Dataset entries

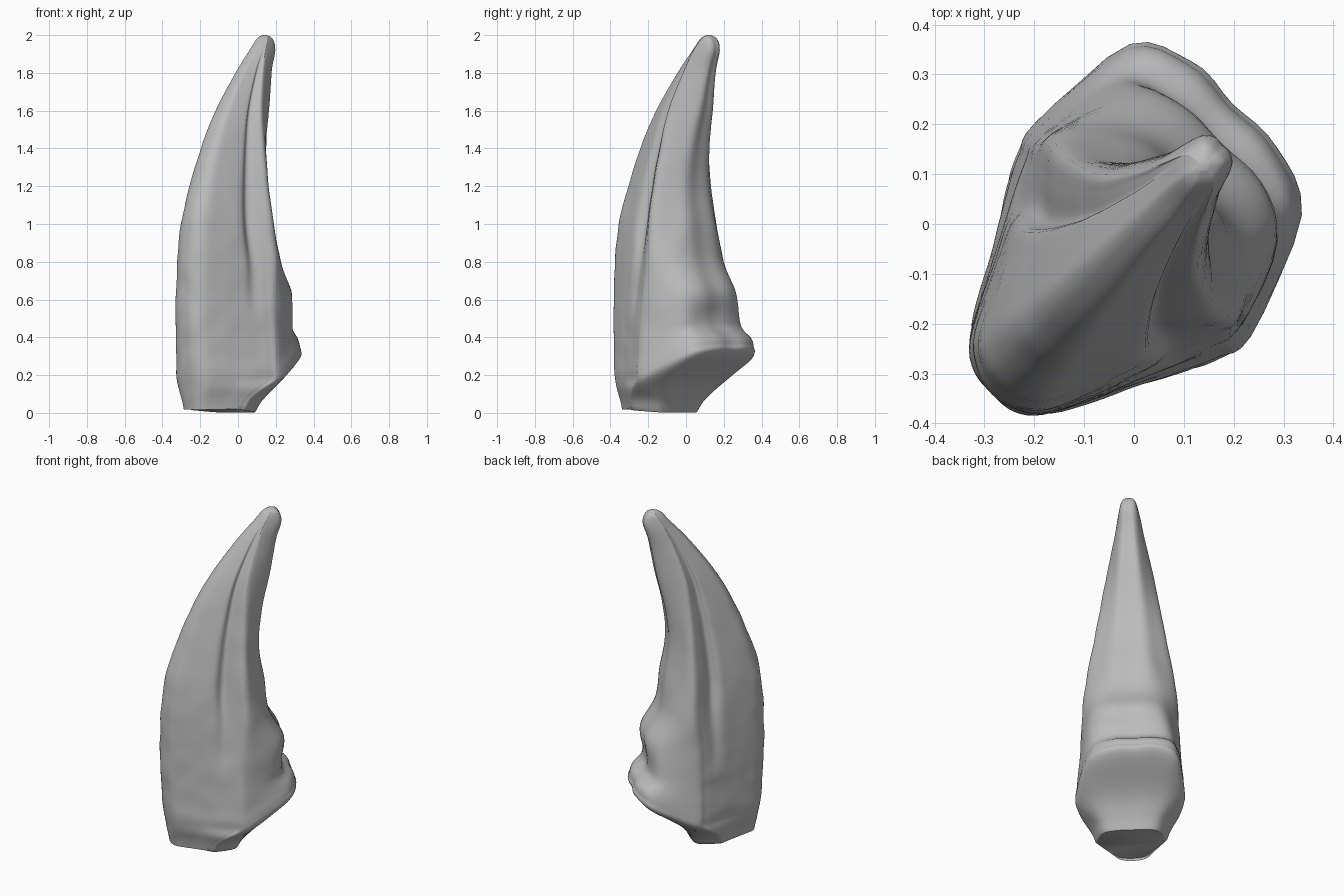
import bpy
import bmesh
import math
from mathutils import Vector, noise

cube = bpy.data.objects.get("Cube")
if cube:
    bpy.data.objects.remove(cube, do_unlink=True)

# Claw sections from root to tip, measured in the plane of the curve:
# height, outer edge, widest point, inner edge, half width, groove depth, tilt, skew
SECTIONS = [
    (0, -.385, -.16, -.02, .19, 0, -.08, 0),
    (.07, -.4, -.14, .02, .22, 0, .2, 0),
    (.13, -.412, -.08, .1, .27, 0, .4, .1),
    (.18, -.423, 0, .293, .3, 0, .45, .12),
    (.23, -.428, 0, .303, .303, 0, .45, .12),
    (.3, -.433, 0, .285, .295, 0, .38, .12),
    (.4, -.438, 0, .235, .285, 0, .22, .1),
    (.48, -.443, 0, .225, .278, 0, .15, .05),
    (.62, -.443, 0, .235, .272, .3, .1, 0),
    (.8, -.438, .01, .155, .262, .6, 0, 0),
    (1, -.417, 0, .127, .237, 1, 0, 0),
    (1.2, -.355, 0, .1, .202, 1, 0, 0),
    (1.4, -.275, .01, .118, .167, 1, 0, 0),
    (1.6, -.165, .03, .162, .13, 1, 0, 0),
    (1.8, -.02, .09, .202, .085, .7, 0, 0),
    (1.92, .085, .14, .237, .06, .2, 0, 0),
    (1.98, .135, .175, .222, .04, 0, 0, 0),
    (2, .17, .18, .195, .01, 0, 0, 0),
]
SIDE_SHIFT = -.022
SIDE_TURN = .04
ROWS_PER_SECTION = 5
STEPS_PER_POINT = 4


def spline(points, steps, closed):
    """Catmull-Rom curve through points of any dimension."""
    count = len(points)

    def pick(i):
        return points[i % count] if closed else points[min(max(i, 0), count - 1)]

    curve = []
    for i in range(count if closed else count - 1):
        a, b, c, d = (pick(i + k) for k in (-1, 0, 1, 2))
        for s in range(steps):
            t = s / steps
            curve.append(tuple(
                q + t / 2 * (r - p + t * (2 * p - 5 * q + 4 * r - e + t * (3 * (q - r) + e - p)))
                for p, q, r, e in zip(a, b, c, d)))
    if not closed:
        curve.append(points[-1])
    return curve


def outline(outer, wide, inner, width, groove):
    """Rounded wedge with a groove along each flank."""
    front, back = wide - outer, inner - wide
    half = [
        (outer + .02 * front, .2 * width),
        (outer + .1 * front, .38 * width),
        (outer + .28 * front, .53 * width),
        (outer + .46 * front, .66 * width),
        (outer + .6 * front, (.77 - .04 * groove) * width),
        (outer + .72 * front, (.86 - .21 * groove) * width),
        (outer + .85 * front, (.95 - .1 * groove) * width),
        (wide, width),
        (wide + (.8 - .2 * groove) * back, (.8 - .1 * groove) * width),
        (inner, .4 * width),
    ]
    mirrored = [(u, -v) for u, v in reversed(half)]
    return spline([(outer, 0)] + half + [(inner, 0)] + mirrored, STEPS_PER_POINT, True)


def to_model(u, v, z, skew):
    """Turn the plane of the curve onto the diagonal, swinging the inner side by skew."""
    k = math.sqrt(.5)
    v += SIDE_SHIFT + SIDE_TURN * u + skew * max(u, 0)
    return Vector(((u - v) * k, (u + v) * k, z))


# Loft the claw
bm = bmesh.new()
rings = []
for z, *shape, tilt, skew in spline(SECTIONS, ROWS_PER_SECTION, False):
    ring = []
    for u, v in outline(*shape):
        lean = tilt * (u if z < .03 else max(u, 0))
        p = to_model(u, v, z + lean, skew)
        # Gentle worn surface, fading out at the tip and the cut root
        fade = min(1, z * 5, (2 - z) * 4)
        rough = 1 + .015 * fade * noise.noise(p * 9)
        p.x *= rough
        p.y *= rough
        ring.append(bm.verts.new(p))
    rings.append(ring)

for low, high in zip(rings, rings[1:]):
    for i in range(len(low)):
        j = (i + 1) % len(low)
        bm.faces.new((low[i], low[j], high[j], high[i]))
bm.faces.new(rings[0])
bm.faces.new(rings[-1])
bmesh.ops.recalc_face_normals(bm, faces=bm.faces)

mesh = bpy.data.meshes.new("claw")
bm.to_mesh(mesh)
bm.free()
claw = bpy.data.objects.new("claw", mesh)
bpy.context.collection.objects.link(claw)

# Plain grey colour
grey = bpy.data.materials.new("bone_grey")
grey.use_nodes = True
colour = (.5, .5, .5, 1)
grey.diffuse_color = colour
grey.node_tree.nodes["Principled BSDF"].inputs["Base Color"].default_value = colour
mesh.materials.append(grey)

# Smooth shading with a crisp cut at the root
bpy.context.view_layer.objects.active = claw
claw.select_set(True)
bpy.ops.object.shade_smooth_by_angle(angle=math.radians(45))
--
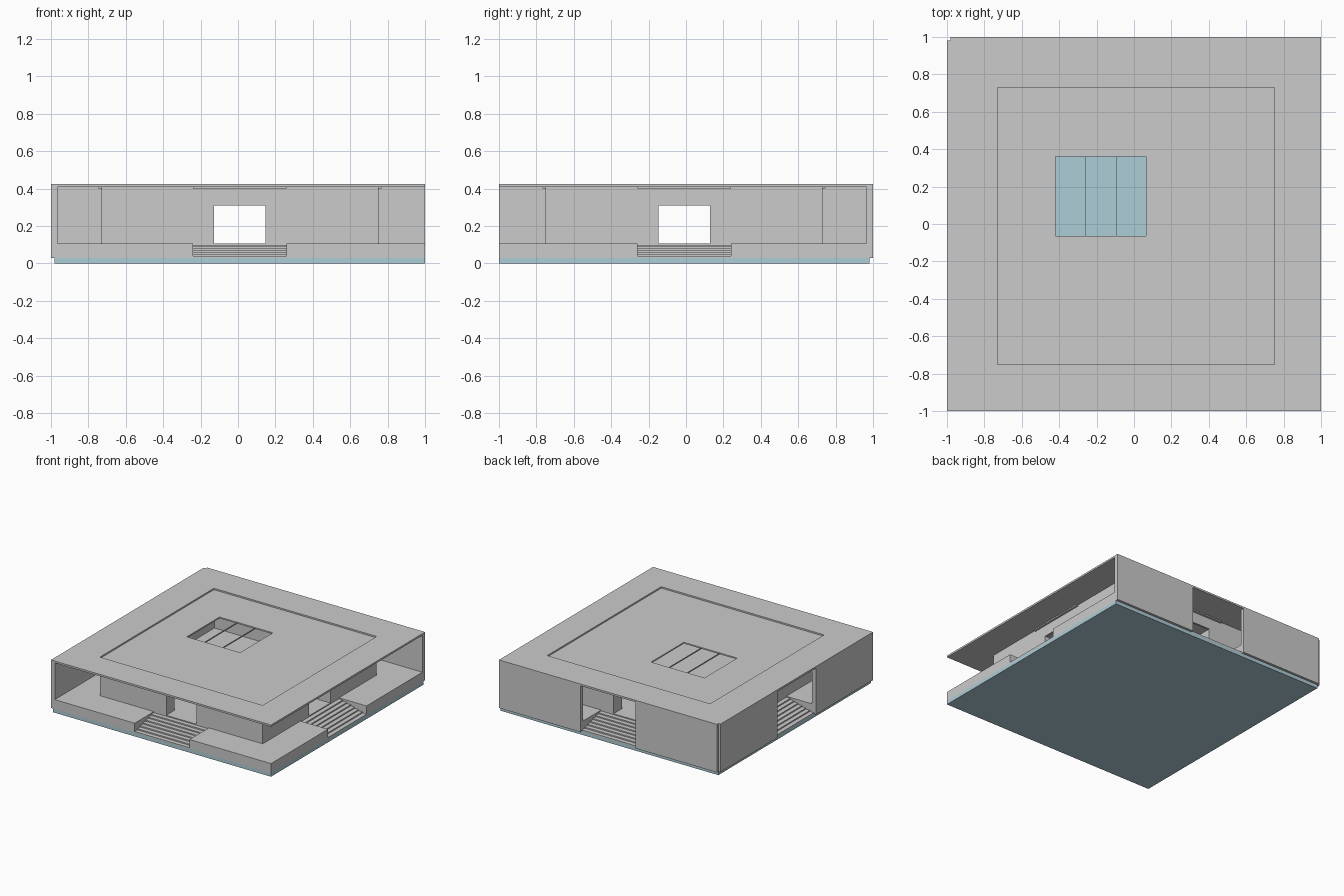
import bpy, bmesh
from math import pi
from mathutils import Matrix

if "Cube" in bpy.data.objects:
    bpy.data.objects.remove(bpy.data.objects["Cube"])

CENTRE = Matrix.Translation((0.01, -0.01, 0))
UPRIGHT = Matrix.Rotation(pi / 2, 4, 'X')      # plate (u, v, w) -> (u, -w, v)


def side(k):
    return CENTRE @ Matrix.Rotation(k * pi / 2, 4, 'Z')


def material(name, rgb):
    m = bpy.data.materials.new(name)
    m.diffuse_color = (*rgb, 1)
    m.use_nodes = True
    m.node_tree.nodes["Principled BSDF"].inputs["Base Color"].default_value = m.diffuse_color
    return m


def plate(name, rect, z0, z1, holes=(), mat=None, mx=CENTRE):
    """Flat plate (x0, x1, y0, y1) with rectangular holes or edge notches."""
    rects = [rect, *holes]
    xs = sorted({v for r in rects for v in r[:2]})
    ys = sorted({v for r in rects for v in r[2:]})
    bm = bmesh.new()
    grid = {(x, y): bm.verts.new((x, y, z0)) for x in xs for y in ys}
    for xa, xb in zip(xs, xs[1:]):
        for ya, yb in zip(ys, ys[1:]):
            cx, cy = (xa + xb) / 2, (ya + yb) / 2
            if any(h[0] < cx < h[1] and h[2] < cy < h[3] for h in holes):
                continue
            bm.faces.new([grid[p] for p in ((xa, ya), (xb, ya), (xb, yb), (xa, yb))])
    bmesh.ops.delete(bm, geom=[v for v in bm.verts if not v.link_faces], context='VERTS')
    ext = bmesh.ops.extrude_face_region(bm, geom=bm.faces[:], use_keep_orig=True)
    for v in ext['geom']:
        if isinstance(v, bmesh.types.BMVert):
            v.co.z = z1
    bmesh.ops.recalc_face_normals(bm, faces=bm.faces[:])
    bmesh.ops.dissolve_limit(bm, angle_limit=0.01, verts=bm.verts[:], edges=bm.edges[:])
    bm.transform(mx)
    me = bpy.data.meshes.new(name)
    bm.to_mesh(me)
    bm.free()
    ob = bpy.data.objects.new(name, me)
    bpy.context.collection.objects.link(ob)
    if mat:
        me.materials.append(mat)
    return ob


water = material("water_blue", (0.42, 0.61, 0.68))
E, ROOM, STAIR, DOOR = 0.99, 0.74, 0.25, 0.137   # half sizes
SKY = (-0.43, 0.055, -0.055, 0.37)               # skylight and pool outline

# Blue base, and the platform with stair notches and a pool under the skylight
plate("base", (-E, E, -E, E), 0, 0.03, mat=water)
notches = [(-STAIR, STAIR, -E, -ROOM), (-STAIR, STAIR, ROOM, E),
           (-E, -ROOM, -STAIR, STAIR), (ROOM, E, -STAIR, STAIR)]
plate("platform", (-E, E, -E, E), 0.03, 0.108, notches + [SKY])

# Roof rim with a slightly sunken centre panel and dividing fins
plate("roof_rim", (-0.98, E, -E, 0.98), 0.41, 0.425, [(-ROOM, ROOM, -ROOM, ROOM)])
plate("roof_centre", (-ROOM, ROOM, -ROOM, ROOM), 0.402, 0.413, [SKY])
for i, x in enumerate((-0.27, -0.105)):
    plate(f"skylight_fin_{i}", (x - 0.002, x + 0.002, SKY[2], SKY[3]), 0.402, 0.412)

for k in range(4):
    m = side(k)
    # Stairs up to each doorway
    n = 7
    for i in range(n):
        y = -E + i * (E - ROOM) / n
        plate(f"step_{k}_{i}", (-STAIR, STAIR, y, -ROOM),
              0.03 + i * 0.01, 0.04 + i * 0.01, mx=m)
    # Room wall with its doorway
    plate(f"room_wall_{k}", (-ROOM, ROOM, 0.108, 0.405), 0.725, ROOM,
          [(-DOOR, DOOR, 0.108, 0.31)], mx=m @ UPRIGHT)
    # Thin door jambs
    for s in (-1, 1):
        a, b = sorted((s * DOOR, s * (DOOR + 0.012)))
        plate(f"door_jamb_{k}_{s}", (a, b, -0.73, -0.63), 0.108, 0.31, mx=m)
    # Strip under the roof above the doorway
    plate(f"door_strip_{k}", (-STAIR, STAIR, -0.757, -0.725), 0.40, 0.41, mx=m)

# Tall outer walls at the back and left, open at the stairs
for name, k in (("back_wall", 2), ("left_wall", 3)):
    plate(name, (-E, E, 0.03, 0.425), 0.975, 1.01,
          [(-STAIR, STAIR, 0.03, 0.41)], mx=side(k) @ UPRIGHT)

What this task involves
Take every line above that includes "holes" and list it.

Result
def plate(name, rect, z0, z1, holes=(), mat=None, mx=CENTRE):
    """Flat plate (x0, x1, y0, y1) with rectangular holes or edge notches."""
    rects = [rect, *holes]
            if any(h[0] < cx < h[1] and h[2] < cy < h[3] for h in holes):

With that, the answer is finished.